Records shown:
........
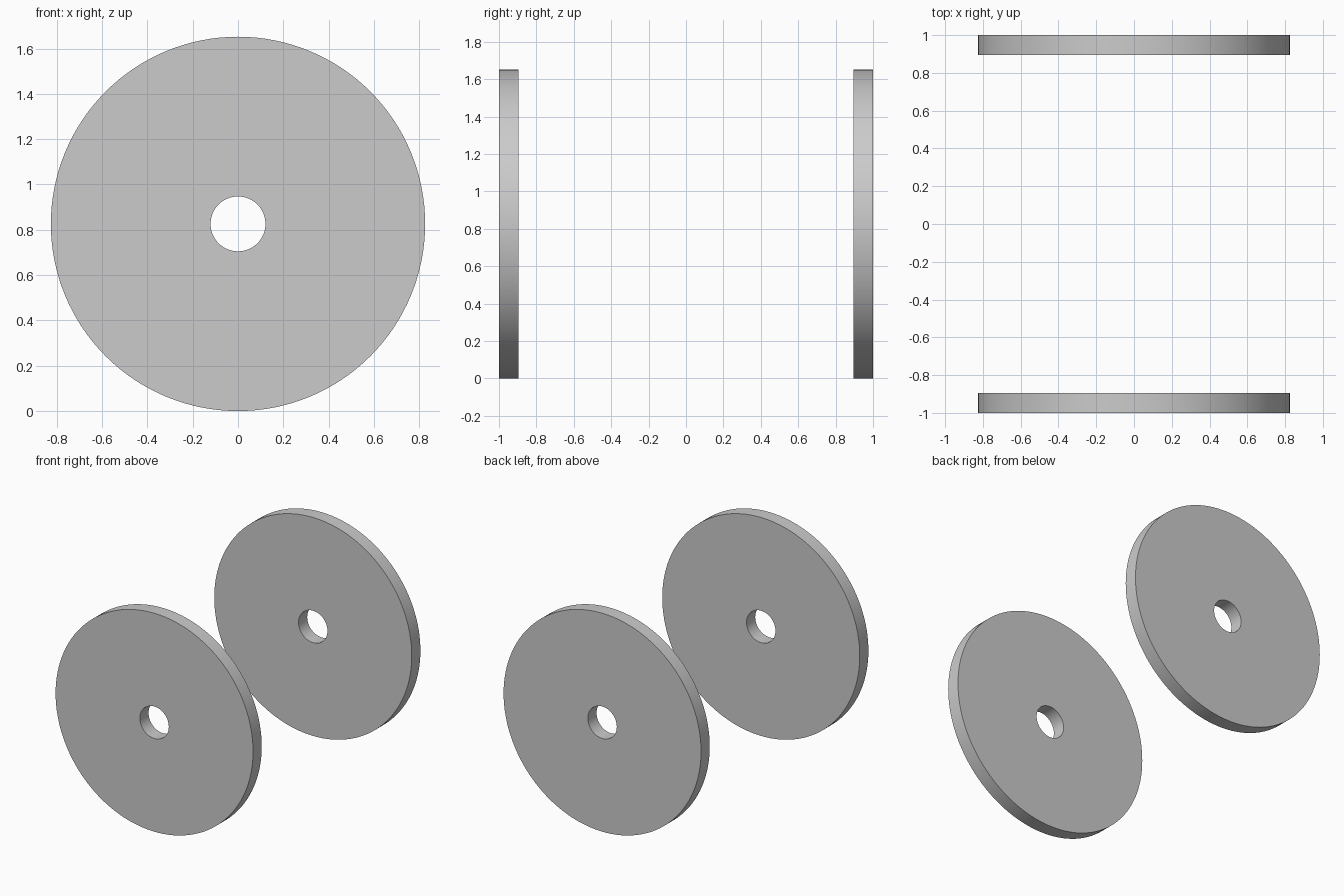
import bpy, bmesh, math

if "Cube" in bpy.data.objects:
    bpy.data.objects.remove(bpy.data.objects["Cube"])

R_OUT, R_HOLE, THICK, SIDES = 0.826, 0.121, 0.104, 128


def make_disc(name, y_start):
    # Rectangular section revolved around the y axis gives a bored disc
    bm = bmesh.new()
    y_end = y_start + THICK
    section = [(R_HOLE, y_start), (R_OUT, y_start), (R_OUT, y_end), (R_HOLE, y_end)]
    rings = []
    for r, y in section:
        rings.append([bm.verts.new((r * math.cos(a), y, r * math.sin(a)))
                      for a in (2 * math.pi * i / SIDES for i in range(SIDES))])
    for k in range(4):
        a, b = rings[k], rings[(k + 1) % 4]
        for i in range(SIDES):
            j = (i + 1) % SIDES
            bm.faces.new((a[i], b[i], b[j], a[j]))
    bmesh.ops.recalc_face_normals(bm, faces=bm.faces)
    mesh = bpy.data.meshes.new(name)
    bm.to_mesh(mesh)
    bm.free()
    obj = bpy.data.objects.new(name, mesh)
    bpy.context.collection.objects.link(obj)
    obj.location.z = R_OUT
    bpy.ops.object.select_all(action='DESELECT')
    obj.select_set(True)
    bpy.context.view_layer.objects.active = obj
    bpy.ops.object.shade_smooth_by_angle(angle=math.radians(30))


# Matching discs at the front and back
make_disc("front_disc", -1.0)
make_disc("back_disc", 1.0 - THICK)
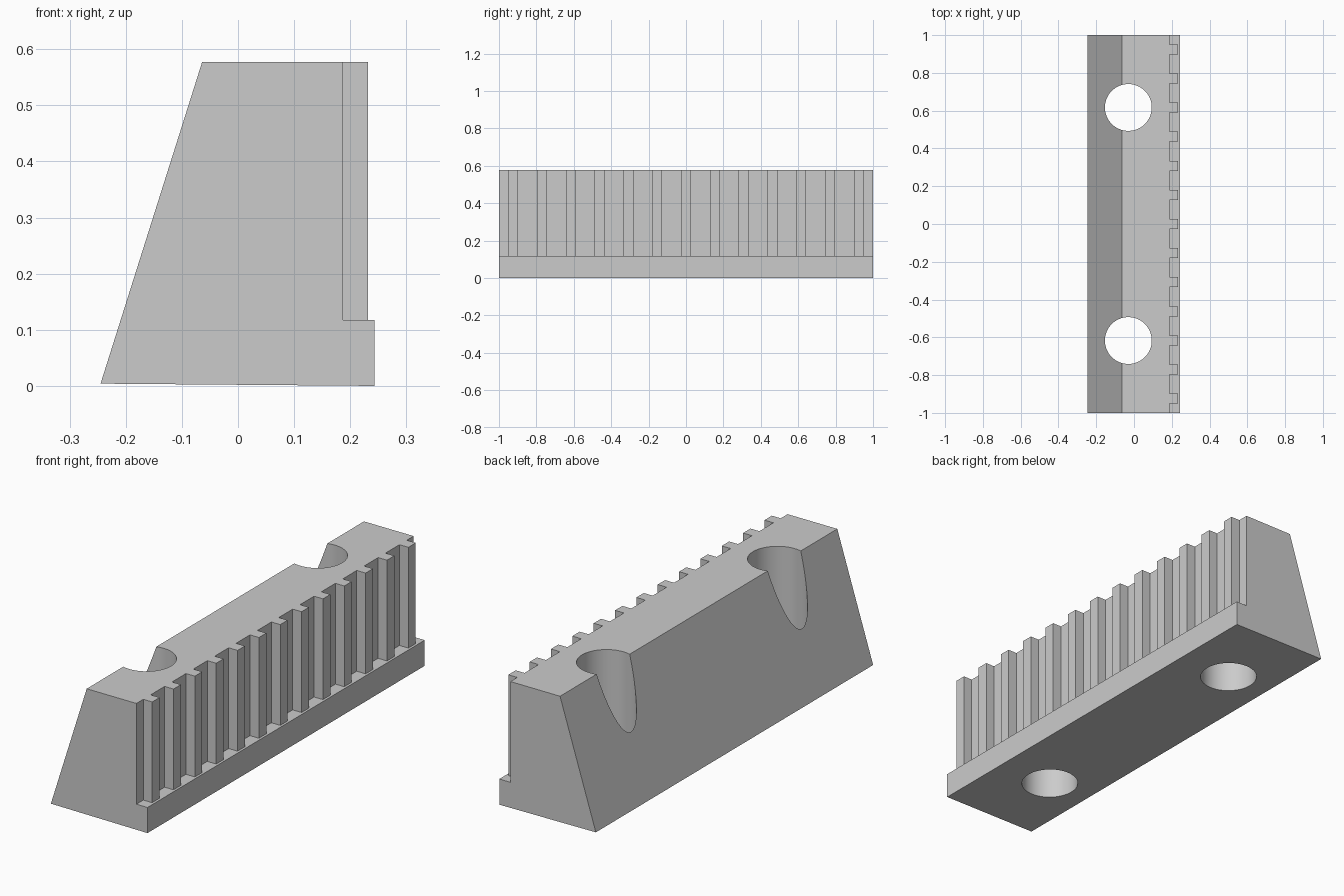
import bpy, bmesh, math
from mathutils import Vector

cube = bpy.data.objects.get("Cube")
if cube:
    bpy.data.objects.remove(cube, do_unlink=True)

LENGTH, TOP = 2.0, 0.577
LEDGE_X, LEDGE_Z = 0.243, 0.117
TOOTH_X, ROOT_X = 0.232, 0.187
PITCH, TOOTH_W, TEETH = 0.154, 0.053, 13
HOLE_X, HOLE_Y, HOLE_R = -0.03, 0.617, 0.124


def prism(name, points, direction):
    """Extrude a closed outline along a direction."""
    bm = bmesh.new()
    face = bm.faces.new([bm.verts.new(p) for p in points])
    out = bmesh.ops.extrude_face_region(bm, geom=[face])
    moved = [g for g in out["geom"] if isinstance(g, bmesh.types.BMVert)]
    bmesh.ops.translate(bm, verts=moved, vec=Vector(direction))
    bmesh.ops.recalc_face_normals(bm, faces=bm.faces)
    mesh = bpy.data.meshes.new(name)
    bm.to_mesh(mesh)
    bm.free()
    obj = bpy.data.objects.new(name, mesh)
    bpy.context.collection.objects.link(obj)
    return obj


def cut(target, cutter):
    """Subtract a cutter and remove it."""
    cutter.hide_render = True
    mod = target.modifiers.new("cut", "BOOLEAN")
    mod.operation, mod.solver, mod.object = "DIFFERENCE", "EXACT", cutter
    bpy.context.view_layer.objects.active = target
    bpy.ops.object.modifier_apply(modifier=mod.name)
    bpy.data.objects.remove(cutter, do_unlink=True)


# Wedge body with sloping back and a very slightly tilted base
half = LENGTH / 2
profile = [(-0.245, 0.004), (LEDGE_X, 0), (LEDGE_X, TOP), (-0.064, TOP)]
body = prism("toothed_jaw", [(x, -half, z) for x, z in profile], (0, LENGTH, 0))

# Comb cutter leaves the row of upright teeth above the ledge
outline = [(0.4, -1.1), (ROOT_X, -1.1)]
for i in range(TEETH):
    y = (i - (TEETH - 1) / 2) * PITCH
    a, b = y - TOOTH_W / 2, y + TOOTH_W / 2
    outline += [(ROOT_X, a), (TOOTH_X, a), (TOOTH_X, b), (ROOT_X, b)]
outline += [(ROOT_X, 1.1), (0.4, 1.1)]
cut(body, prism("comb_cutter", [(x, y, LEDGE_Z) for x, y in outline], (0, 0, 1)))

# Two vertical bolt holes that break through the sloping back
for side in (-1, 1):
    ring = [(HOLE_X + HOLE_R * math.cos(t), side * HOLE_Y + HOLE_R * math.sin(t), -0.2)
            for t in (math.tau * k / 64 for k in range(64))]
    cut(body, prism("hole_cutter", ring, (0, 0, 1)))

# Single plain grey finish
grey = bpy.data.materials.new("light_grey")
grey.use_nodes = True
colour = (0.6, 0.6, 0.6, 1)
grey.diffuse_color = colour
grey.node_tree.nodes["Principled BSDF"].inputs["Base Color"].default_value = colour
body.data.materials.clear()
body.data.materials.append(grey)

# Smooth hole walls, crisp edges elsewhere
bpy.ops.object.select_all(action="DESELECT")
body.select_set(True)
bpy.context.view_layer.objects.active = body
bpy.ops.object.shade_smooth_by_angle(angle=math.radians(30))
........
Assignment:
Show every line above in which the word "name" is found.

Exercise response:
def make_disc(name, y_start):
    mesh = bpy.data.meshes.new(name)
    obj = bpy.data.objects.new(name, mesh)
def prism(name, points, direction):
    mesh = bpy.data.meshes.new(name)
    obj = bpy.data.objects.new(name, mesh)
    bpy.ops.object.modifier_apply(modifier=mod.name)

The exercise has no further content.